It’s useful to test this reasoning with a simple thought experiment. Say that all universities were able to use this sort of massive, longitudinal data to select, at admission, students who would all complete their degrees, and all achieve firsts or upper seconds. Say also that all state secondary schools providing universities with their students accomplished a similar feat, as did all primary schools from which these secondary schools recruit. The overall outcome would be a clear and exclusive pathway into university from Key Stage 2 at the age of 11, and a tight and almost impenetrable relationship between the circumstances of the household in which a person is born, their subsequent education, and their prospects in life.
That, though, is not what we profess to want from universities. Every major political party now embraces social mobility as a good thing and social mobility is, by definition, the inter-generational transformation in prospects that would be impossible if this thought experiment were to become a reality. Given this, there is a more important implication from this piece of work. Here’s how Crawford summarizes this:
“The relatively crude measures of university experience at our disposal do not help to reduce the remaining difference in degree outcomes by socio-economic background very much further. Even the addition of course fixed effects – effectively comparing students on the same courses – plus an indicator for whether the student lived and studied in the same region (and, in the case of drop-out, indicators for type of qualification and mode of study), does not reduce the difference in degree outcomes between young people from different socio-economic backgrounds by very much”.
Specifically, when the attainment of students after admission to university is controlled in terms of the academic programme of study, those with similar Key Stage 5 results but from the least privileged backgrounds are still 3.4% more likely to drop out, 5.3% less likely to graduate and 3.7% less likely to attain a “good degree”.
Given that this mirrors the disparities that characterize educational attainment throughout a person’s life, it raises an obvious question: does a university education do anything to counter prior disadvantage? Does attending a university add value?
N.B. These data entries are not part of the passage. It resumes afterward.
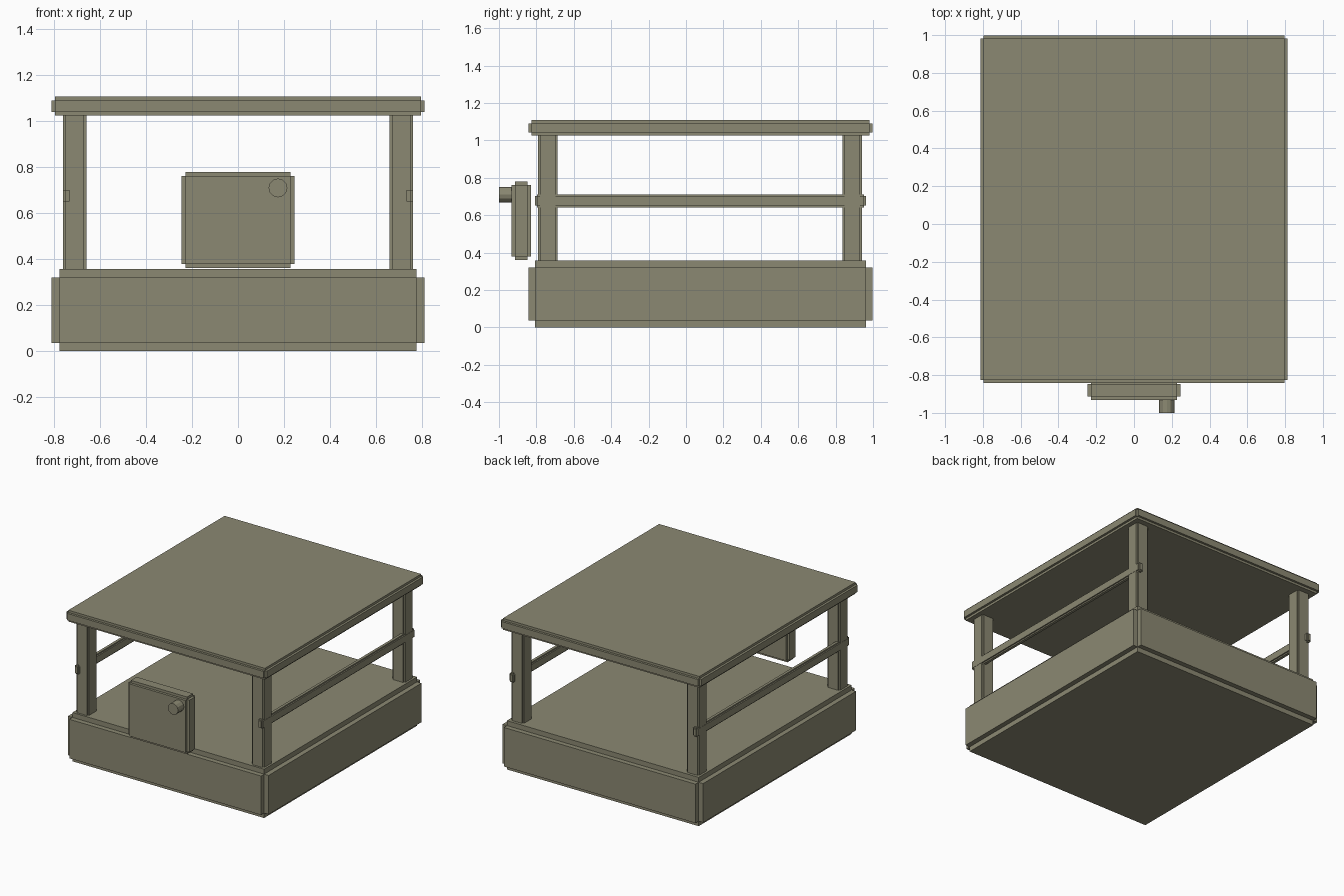
import bpy, bmesh, math
from mathutils import Matrix

if "Cube" in bpy.data.objects:
    bpy.data.objects.remove(bpy.data.objects["Cube"])

olive = bpy.data.materials.new("olive")
olive.diffuse_color = (0.26, 0.25, 0.17, 1)
olive.use_nodes = True
olive.node_tree.nodes["Principled BSDF"].inputs["Base Color"].default_value = olive.diffuse_color


def finish(name, bm):
    mesh = bpy.data.meshes.new(name)
    bm.to_mesh(mesh)
    bm.free()
    mesh.materials.append(olive)
    obj = bpy.data.objects.new(name, mesh)
    bpy.context.collection.objects.link(obj)
    return obj


def notched_box(name, x, y, z, m):
    """Box spanning the (min, max) ranges, with a square notch of size m on every edge."""
    bm = bmesh.new()
    spans = (x, y, z)
    size = [b - a - 2 * m for a, b in spans]
    centre = [(a + b) / 2 for a, b in spans]
    bmesh.ops.create_cube(bm, size=1, matrix=Matrix.Translation(centre) @ Matrix.Diagonal((*size, 1)))
    bm.normal_update()
    # raise each face of the core outward
    normals = [f.normal.copy() for f in bm.faces]
    caps = bmesh.ops.extrude_discrete_faces(bm, faces=bm.faces[:])["faces"]
    bm.normal_update()
    for f in caps:
        bmesh.ops.translate(bm, verts=f.verts[:], vec=f.normal * m)
    bmesh.ops.recalc_face_normals(bm, faces=bm.faces[:])
    return finish(name, bm)


# Base slab and roof
notched_box("base", (-0.812, 0.812), (-0.842, 0.998), (0, 0.357), 0.036)
notched_box("roof", (-0.812, 0.812), (-0.842, 0.998), (1.025, 1.108), 0.0165)

# Corner posts and side rails
for side, s in (("left", -1), ("right", 1)):
    for end, y in (("front", -0.739), ("back", 0.889)):
        notched_box(f"{end}_{side}_post", (s * 0.71 - 0.051, s * 0.71 + 0.051),
                    (y - 0.052, y + 0.052), (0.33, 1.05), 0.0105)
    notched_box(f"{side}_rail", (s * 0.743 - 0.0195, s * 0.743 + 0.0195),
                (-0.807, 0.962), (0.642, 0.711), 0.0095)

# Control box on the front
notched_box("control_box", (-0.246, 0.246), (-0.932, -0.829), (0.361, 0.78), 0.0185)

# Knob on the control box
bm = bmesh.new()
bmesh.ops.create_cone(bm, cap_ends=True, segments=12, radius1=0.041, radius2=0.041, depth=0.09,
                      matrix=Matrix.Translation((0.174, -0.955, 0.71)) @ Matrix.Rotation(math.pi / 2, 4, 'X'))
finish("knob", bm)
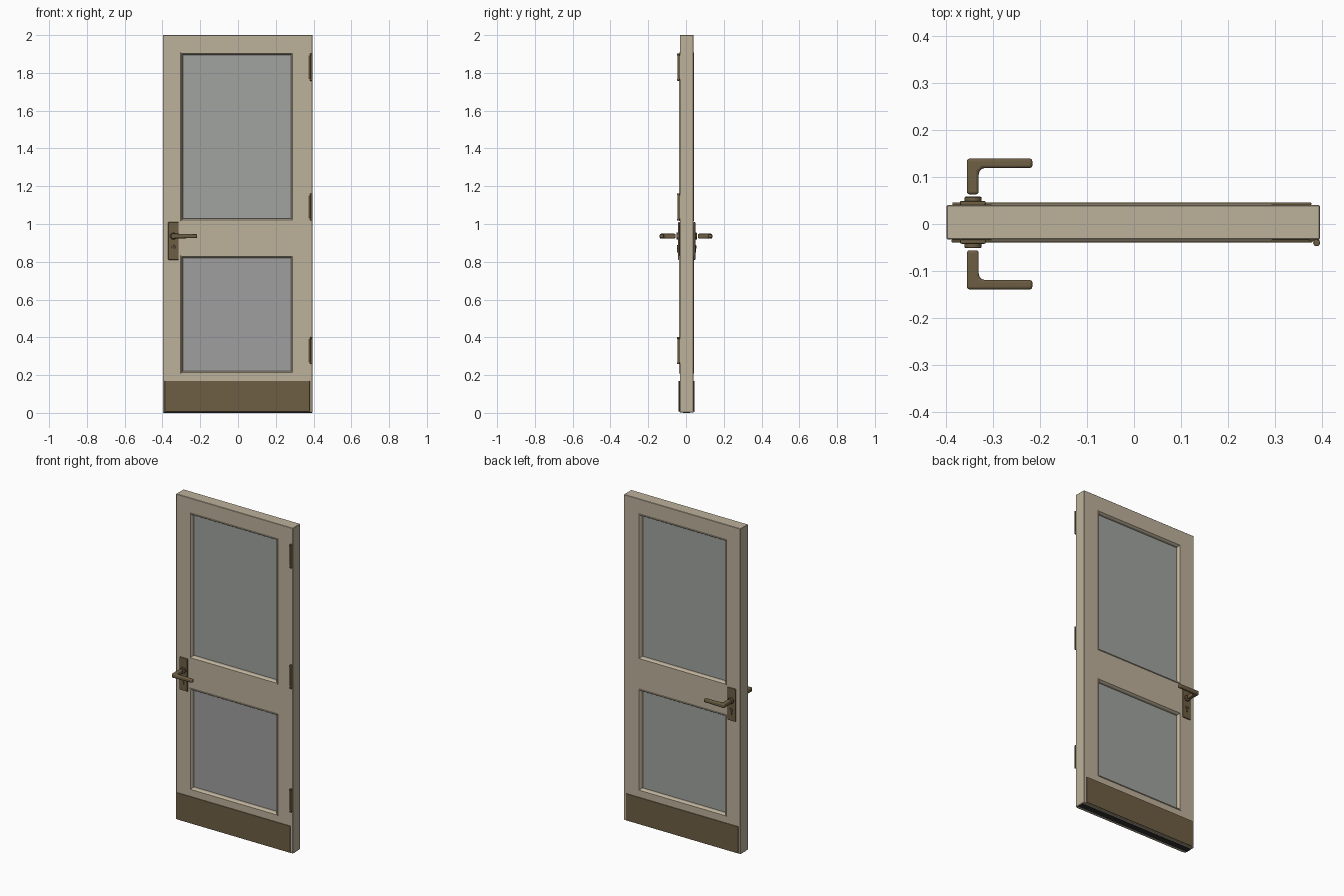
import bpy, bmesh, math
from mathutils import Matrix

if "Cube" in bpy.data.objects:
    bpy.data.objects.remove(bpy.data.objects["Cube"])


def material(name, rgb):
    m = bpy.data.materials.new(name)
    m.diffuse_color = (*rgb, 1)
    m.use_nodes = True
    m.node_tree.nodes["Principled BSDF"].inputs["Base Color"].default_value = m.diffuse_color
    return m


PAINT = material("beige_paint", (0.51, 0.44, 0.325))
BRASS = material("aged_brass", (0.155, 0.113, 0.057))
GLASS = material("glass_grey", (0.355, 0.37, 0.35))
PANEL = material("panel_grey", (0.345, 0.345, 0.345))
DARK = material("dark_rubber", (0.03, 0.03, 0.028))

FRONT, BACK = -0.033, 0.04          # door leaf faces
LEFT, RIGHT = -0.398, 0.395
OPENINGS = {"upper": (-0.30, 0.29, 1.02, 1.905), "lower": (-0.30, 0.29, 0.212, 0.83)}


def finish(name, bm, mat, bevel=0, segments=2, smooth=False):
    bmesh.ops.recalc_face_normals(bm, faces=bm.faces)
    me = bpy.data.meshes.new(name)
    bm.to_mesh(me)
    bm.free()
    ob = bpy.data.objects.new(name, me)
    bpy.context.collection.objects.link(ob)
    me.materials.append(mat)
    if bevel:
        mod = ob.modifiers.new("bevel", "BEVEL")
        mod.width, mod.segments, mod.limit_method = bevel, segments, "ANGLE"
    if smooth:
        bpy.ops.object.select_all(action="DESELECT")
        ob.select_set(True)
        bpy.context.view_layer.objects.active = ob
        bpy.ops.object.shade_smooth_by_angle(angle=math.radians(35))
    return ob


def box(name, x, y, z, mat, bevel=0):
    bm = bmesh.new()
    size = [b - a for a, b in (x, y, z)]
    mid = [(a + b) / 2 for a, b in (x, y, z)]
    bmesh.ops.create_cube(bm, size=1, matrix=Matrix.Translation(mid) @ Matrix.Diagonal((*size, 1)))
    return finish(name, bm, mat, bevel)


def cylinder(name, centre, radius, depth, mat, axis="Z", bevel=0):
    bm = bmesh.new()
    turn = Matrix.Rotation(math.pi / 2, 4, "X") if axis == "Y" else Matrix.Identity(4)
    bmesh.ops.create_cone(bm, cap_ends=True, segments=24, radius1=radius, radius2=radius,
                          depth=depth, matrix=Matrix.Translation(centre) @ turn)
    return finish(name, bm, mat, bevel, smooth=True)


# door leaf: front and back grids with two openings left out, joined by walls
xs = [LEFT, -0.30, 0.29, RIGHT]
zs = [0.003, 0.212, 0.83, 1.02, 1.905, 2.0]
bm = bmesh.new()
front, back = [[[bm.verts.new((x, y, z)) for z in zs] for x in xs] for y in (FRONT, BACK)]
solid = {(i, j) for i in range(3) for j in range(5)} - {(1, 1), (1, 3)}
for i, j in solid:
    corners = [(i, j), (i + 1, j), (i + 1, j + 1), (i, j + 1)]
    for g in (front, back):
        bm.faces.new([g[a][b] for a, b in corners])
    for k, step in enumerate(((0, -1), (1, 0), (0, 1), (-1, 0))):
        if (i + step[0], j + step[1]) not in solid:
            (a, b), (c, d) = corners[k], corners[(k + 1) % 4]
            bm.faces.new((front[a][b], front[c][d], back[c][d], back[a][b]))
finish("door_leaf", bm, PAINT, bevel=0.002, segments=1)


# moulded glazing beads: rectangular loops lofted through a small profile
def bead(name, opening, profile):
    x0, x1, z0, z1 = opening
    bm = bmesh.new()
    loops = []
    for inset, y in profile:
        a, b, c, d = x0 + inset, x1 - inset, z0 + inset, z1 - inset
        loops.append([bm.verts.new((x, y, z)) for x, z in ((a, c), (b, c), (b, d), (a, d))])
    for k in range(len(loops)):
        p, q = loops[k], loops[(k + 1) % len(loops)]
        for i in range(4):
            bm.faces.new((p[i], p[(i + 1) % 4], q[(i + 1) % 4], q[i]))
    finish(name, bm, PAINT)


for name, op in OPENINGS.items():
    for side, face, s in (("front", FRONT, -1), ("back", BACK, 1)):
        bead(f"{name}_bead_{side}", op, [
            (-0.004, face), (-0.003, face + s * 0.003), (0.002, face + s * 0.003),
            (0.009, face - s * 0.008), (0.009, face - s * 0.03), (-0.004, face - s * 0.03)])
    x0, x1, z0, z1 = op
    box(f"{name}_glass", (x0, x1), (-0.01, 0.018), (z0, z1), GLASS)
# flat grey panel on the front of the lower opening
box("lower_front_panel", (-0.282, 0.275), (-0.016, -0.01), (0.23, 0.822), PANEL)

# kick plates on both faces, and the bottom seal
box("kick_plate_front", (-0.388, 0.38), (-0.039, FRONT), (0.006, 0.17), BRASS, 0.002)
box("kick_plate_back", (-0.386, 0.377), (BACK, 0.046), (0.006, 0.17), BRASS, 0.002)
box("bottom_seal", (LEFT + 0.004, RIGHT - 0.004), (-0.015, 0.022), (0, 0.01), DARK)

# hinges along the right front edge
for i, zc in enumerate((0.33, 1.09, 1.83)):
    box(f"hinge_leaf_{i}", (0.372, 0.394), (-0.036, FRONT), (zc - 0.062, zc + 0.062), BRASS)
    cylinder(f"hinge_barrel_{i}", (0.388, -0.040, zc), 0.006, 0.128, BRASS)
    for end, s in (("bottom", -1), ("top", 1)):
        cylinder(f"hinge_tip_{end}_{i}", (0.388, -0.040, zc + s * 0.067), 0.0072, 0.01, BRASS, bevel=0.002)

# handle sets, one for each face
ZH = 0.936
for side, face, s in (("front", FRONT, -1), ("back", BACK, 1)):
    def span(a, b):
        return tuple(sorted((face + s * a, face + s * b)))
    box(f"handle_plate_{side}", (-0.370, -0.315), span(0, 0.009), (0.81, 1.01), BRASS, 0.003)
    cylinder(f"handle_collar_{side}", (-0.342, face + s * 0.013, ZH), 0.018, 0.010, BRASS, "Y", 0.002)
    # keyhole cylinder with its slot
    cylinder(f"key_cylinder_{side}", (-0.342, face + s * 0.008, 0.878), 0.010, 0.012, BRASS, "Y", 0.001)
    box(f"key_cylinder_foot_{side}", (-0.347, -0.337), span(0.003, 0.014), (0.85, 0.874), BRASS)
    box(f"key_slot_{side}", (-0.3432, -0.3408), span(0.013, 0.0155), (0.871, 0.885), DARK)
    # bent lever: L outline between two heights, arm tapering, with rounded edges
    tip = s * 0.139
    root = face + s * 0.023
    outline = [(-0.355, root), (-0.355, tip), (-0.216, tip), (-0.216, tip - s * 0.020),
               (-0.322, tip - s * 0.020), (-0.330, tip - s * 0.028), (-0.330, root)]
    bm = bmesh.new()
    low, high = [[bm.verts.new((x, y, ZH + h * (0.010 if x > -0.25 else 0.0125))) for x, y in outline]
                 for h in (-1, 1)]
    bm.faces.new(low)
    bm.faces.new(high)
    for k in range(len(outline)):
        n = (k + 1) % len(outline)
        bm.faces.new((low[k], low[n], high[n], high[k]))
    finish(f"lever_{side}", bm, BRASS, 0.006, 3, True)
We all, of course, claim that it does, and the cause of Widening Participation (WP) is a shibboleth for the sector. The problem up to now has been that we cannot measure in any systematic way the benefits of WP; a matter of some interest to the number-crunchers in the Treasury. And the problem now is that new research such as this suggests that, seen in terms of degree attainment, there is little apparent return on the investment in WP funding.
And this is where Claire Crawford’s methodology could have wide application. In comparing groups of students within the same cohort of study but from different backgrounds, every university has a way of measuring the value that it adds, and the sector as a whole a way of demonstrating empirically the returns for public investment in Widening Participation. This would be far more revealing than the inanities of the existing league tables, or the superficialities of the National Student Survey. Given the cuts that are rumored for this year’s Comprehensive Spending Review, this could be a timely priority to adopt.
Claire Crawford, “Socio-economic differences in university outcomes in the UK: drop-out, degree completion and degree class”. IFS Working Paper W14/31. http://www.ifs.org.uk/publications/7420